Both MBS and Treasuries started the day in good shape as a bout of universally downbeat data washed over the Eurozone. Speculation for some measure of central bank action at next week’s meeting (European Central Bank, to be clear) also helped. German Bunds ended up trading briefly under 0.90%.
As the day progressed, Treasuries began to outperform MBS noticeably. This was especially apparent when 10’s made new lows heading into 3pm while MBS continued bumping their heads on a ceiling at 102-27. One of the updates on MBS Live devotes more time talking about this underperformance. Here’s an excerpt:
Long story short, MBS were less attractive at the spread levels achieved this morning. On top of that, we seem to have some organic resistance at 102-27 in Fannie 3.5s. This has been an absolutely epic inflection point in 2013 and 2014. With the exception of the few days at end of May 2014, we haven’t closed above 102-27 since before the wild ride after the Fed Announcement in June 2013.

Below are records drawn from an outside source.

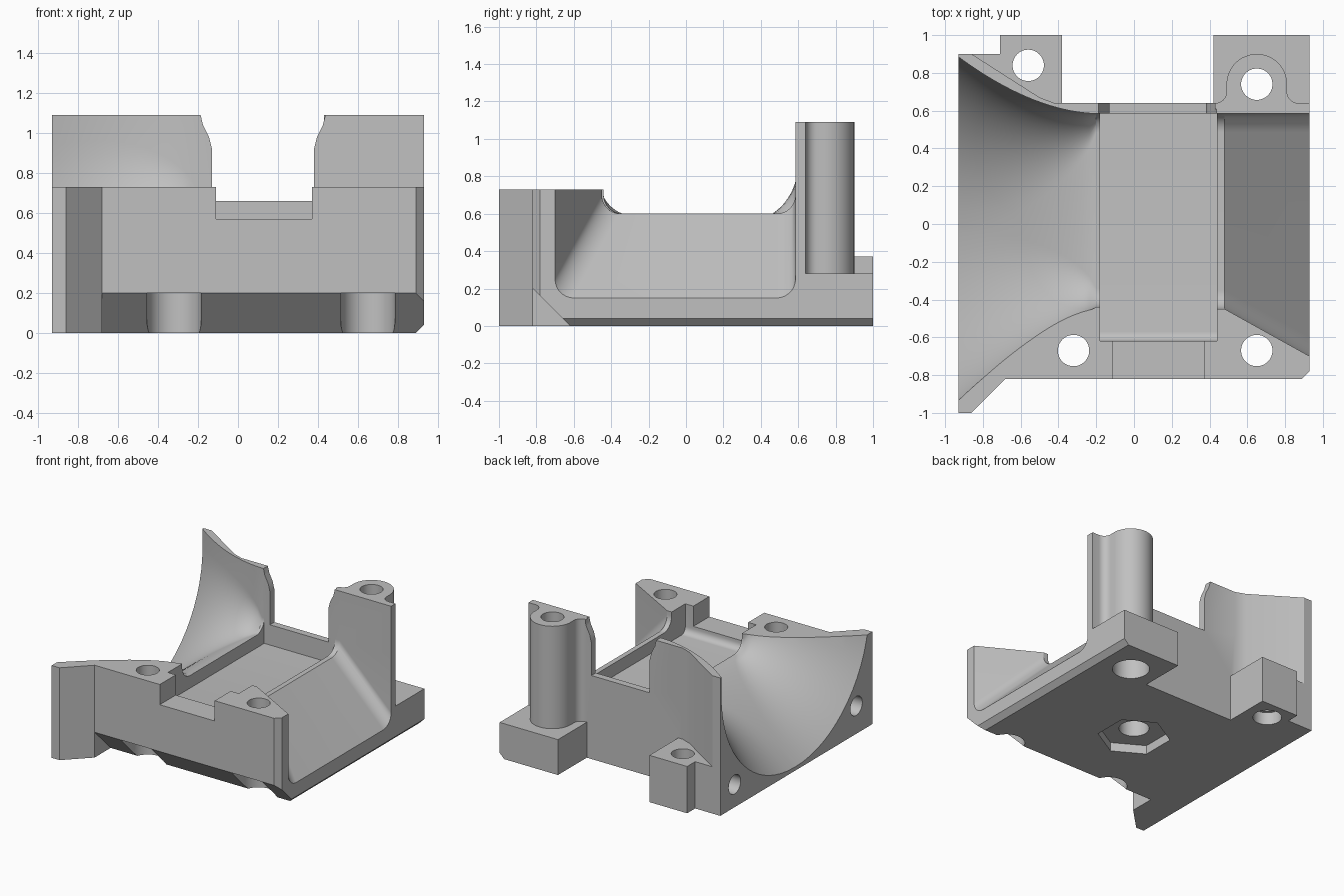
import bpy, bmesh
from math import sin, cos, radians

cube = bpy.data.objects.get("Cube")
if cube:
    bpy.data.objects.remove(cube, do_unlink=True)

gray = bpy.data.materials.new("light_gray")
gray.use_nodes = True
color = (0.53, 0.53, 0.53, 1)
gray.diffuse_color = color
gray.node_tree.nodes["Principled BSDF"].inputs["Base Color"].default_value = color


def skin(name, rings):
    """Closed solid through matching rings of points."""
    bm = bmesh.new()
    loops = [[bm.verts.new(p) for p in ring] for ring in rings]
    n = len(loops[0])
    for a, b in zip(loops, loops[1:]):
        for i in range(n):
            j = (i + 1) % n
            bm.faces.new((a[i], a[j], b[j], b[i]))
    bm.faces.new(loops[0][::-1])
    bm.faces.new(loops[-1])
    bmesh.ops.recalc_face_normals(bm, faces=bm.faces)
    mesh = bpy.data.meshes.new(name)
    bm.to_mesh(mesh)
    bm.free()
    mesh.materials.append(gray)
    obj = bpy.data.objects.new(name, mesh)
    bpy.context.collection.objects.link(obj)
    return obj


def prism(name, outline, lo, hi, axis="z"):
    """Outline extruded along an axis."""
    place = {"x": lambda u, v, w: (w, u, v),
             "y": lambda u, v, w: (u, w, v),
             "z": lambda u, v, w: (u, v, w)}[axis]
    return skin(name, [[place(u, v, w) for u, v in outline] for w in (lo, hi)])


def rect(x0, x1, y0, y1):
    return [(x0, y0), (x1, y0), (x1, y1), (x0, y1)]


def arc(cx, cy, r, start, end, steps):
    return [(cx + r * cos(radians(start + (end - start) * i / steps)),
             cy + r * sin(radians(start + (end - start) * i / steps)))
            for i in range(steps + 1)]


def disc(cx, cy, r, sides=48, turn=0):
    return arc(cx, cy, r, turn, turn + 360, sides)[:-1]


def combine(target, tool, operation):
    mod = target.modifiers.new(tool.name, "BOOLEAN")
    mod.operation = operation
    mod.solver = "EXACT"
    mod.object = tool
    bpy.context.view_layer.objects.active = target
    bpy.ops.object.modifier_apply(modifier=mod.name)
    bpy.data.objects.remove(tool, do_unlink=True)


def add(tool):
    combine(body, tool, "UNION")


def cut(tool):
    combine(body, tool, "DIFFERENCE")


# Main block with the splayed front corner, and the tall back half
back_edge = [(0.93, 0.64), (-0.42, 0.64), (-0.5, 0.67), (-0.86, 0.9), (-0.93, 0.9)]
body = prism("cradle_body", [(-0.93, -1), (-0.86, -1), (-0.68, -0.82), (0.89, -0.82),
                             (0.93, -0.78)] + back_edge, 0, 0.73)
add(prism("back_wall", [(-0.93, 0), (0.93, 0)] + back_edge, 0, 1.09))


# Channel: bell-shaped mouth, level middle, straight ramp
def section(x, y0, y1, floor, r):
    pts = arc(y0 + r, floor + r, r, 180, 270, 16) + arc(y1 - r, floor + r, r, 270, 360, 16)
    pts += [(y1, 1.95), (y0, 1.95)]
    return [(x, y, z) for y, z in pts]


def bell(s, x):
    return section(x, -0.44 - 0.4 * s - 0.12 * s * s, 0.585 + 0.3 * s ** 1.8,
                   0.6 - 0.57 * s ** 1.3, 0.1 + 0.81 * s ** 0.75)


stations = [bell(1, -0.96)]
steps = 20
for i in range(steps + 1):
    s = 1 - i / steps
    stations.append(bell(s, -0.2 - 0.73 * s))
stations.append(section(0.48, -0.45, 0.585, 0.6, 0.1))
stations.append(section(0.93, -0.7, 0.585, 0.15, 0.1))
stations.append(section(0.96, -0.717, 0.585, 0.12, 0.1))
cut(skin("channel", stations))

# Sunken floor with a rounded front end, and wall notches
pocket = arc(-0.57, 0.55, 0.05, 180, 270, 6) + [(0.585, 0.5), (0.585, 1.2), (-0.62, 1.2)]
cut(prism("floor_pocket", pocket, -0.18, 0.44, "x"))
cut(prism("front_notch", rect(-0.11, 0.37, -0.9, -0.6), 0.57, 1.2))
half = [(0.255, 0.66), (0.255, 0.92), (0.27, 0.98), (0.3, 1.04), (0.312, 1.09), (0.312, 1.2)]
notch = [(0.125 + x, z) for x, z in half] + [(0.125 - x, z) for x, z in reversed(half)]
cut(prism("back_notch", notch, 0.5, 0.75, "y"))

# Back mounting blocks and the screw post
add(prism("left_block", [(-0.93, 0.88), (-0.85, 0.82), (-0.5, 0.6), (-0.38, 0.6), (-0.38, 1),
                         (-0.71, 1), (-0.71, 0.9), (-0.93, 0.9)], 0, 0.37))
add(prism("right_block", rect(0.42, 0.93, 0.6, 1), 0, 0.28))
post = [(0.43, 0.61), (0.87, 0.61)]
post += arc(0.87, 0.7, 0.06, 270, 180, 8)
post += arc(0.65, 0.74, 0.16, 0, 180, 32)
post += arc(0.43, 0.7, 0.06, 0, -90, 8)
add(prism("screw_post", post, 0.1, 1.09))

# Bottom chamfers
cut(prism("front_chamfer", [(-0.61, -0.01), (-1.1, -0.01), (-1.1, 0.48)], -0.68, 1.1, "x"))
cut(prism("side_chamfer", [(0.88, -0.01), (1, -0.01), (1, 0.11)], -1.1, 1.1, "y"))

# Vertical screw holes, each with a wider bore underneath
for x, y, bore, depth in ((-0.56, 0.84, 0.105, 0.1), (0.65, 0.74, 0.135, 0.2)):
    cut(prism("screw_hole", disc(x, y, 0.083), -0.1, 1.3))
    cut(prism("screw_bore", disc(x, y, bore), -0.1, depth))

# Front screw holes, whose bores open through the chamfer
for x in (-0.32, 0.65):
    cut(prism("front_hole", disc(x, -0.67, 0.083), -0.1, 1.3))
    slot = arc(x, -0.67, 0.135, 0, 180, 24) + [(x - 0.135, -0.9), (x + 0.135, -0.9)]
    cut(prism("front_bore", slot, -0.1, 0.2))

# Holes in the mouth end face
for y, z, end in ((0.72, 0.18, -0.75), (-0.8, 0.22, -0.82)):
    cut(prism("end_hole", disc(y, z, 0.075, 32), -1, end, "x"))

# Nut recess underneath
cut(prism("nut_recess", disc(0, 0, 0.265, 6, 30), -0.1, 0.07))
cut(prism("nut_hole", disc(0, 0, 0.11, 32), -0.1, 0.3))

# Smooth curves, keep edges sharp
bpy.ops.object.select_all(action="DESELECT")
body.select_set(True)
bpy.context.view_layer.objects.active = body
bpy.ops.object.shade_smooth_by_angle(angle=radians(25))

Ancillary factors in the Treasury outperformance include the shape of the yield curve today, in that 30yr bonds are crushing 2yr Notes. Basically, the longer the maturity, the better it’s performing today, and the estimated maturity for MBS equates to something slightly less than 10 years. If we were to compare MBS to 5yr Treasuries, the fight would be more fair today.
Bottom line, Fannie 3.5s are blatantly refusing to break above 102-27. They’re not losing any meaningful ground, but they’re certainly not interested in following the late day Treasury rally. There’s really no implication to any of this. It’s only offered by way of explanation for something that may otherwise be counterintuitive.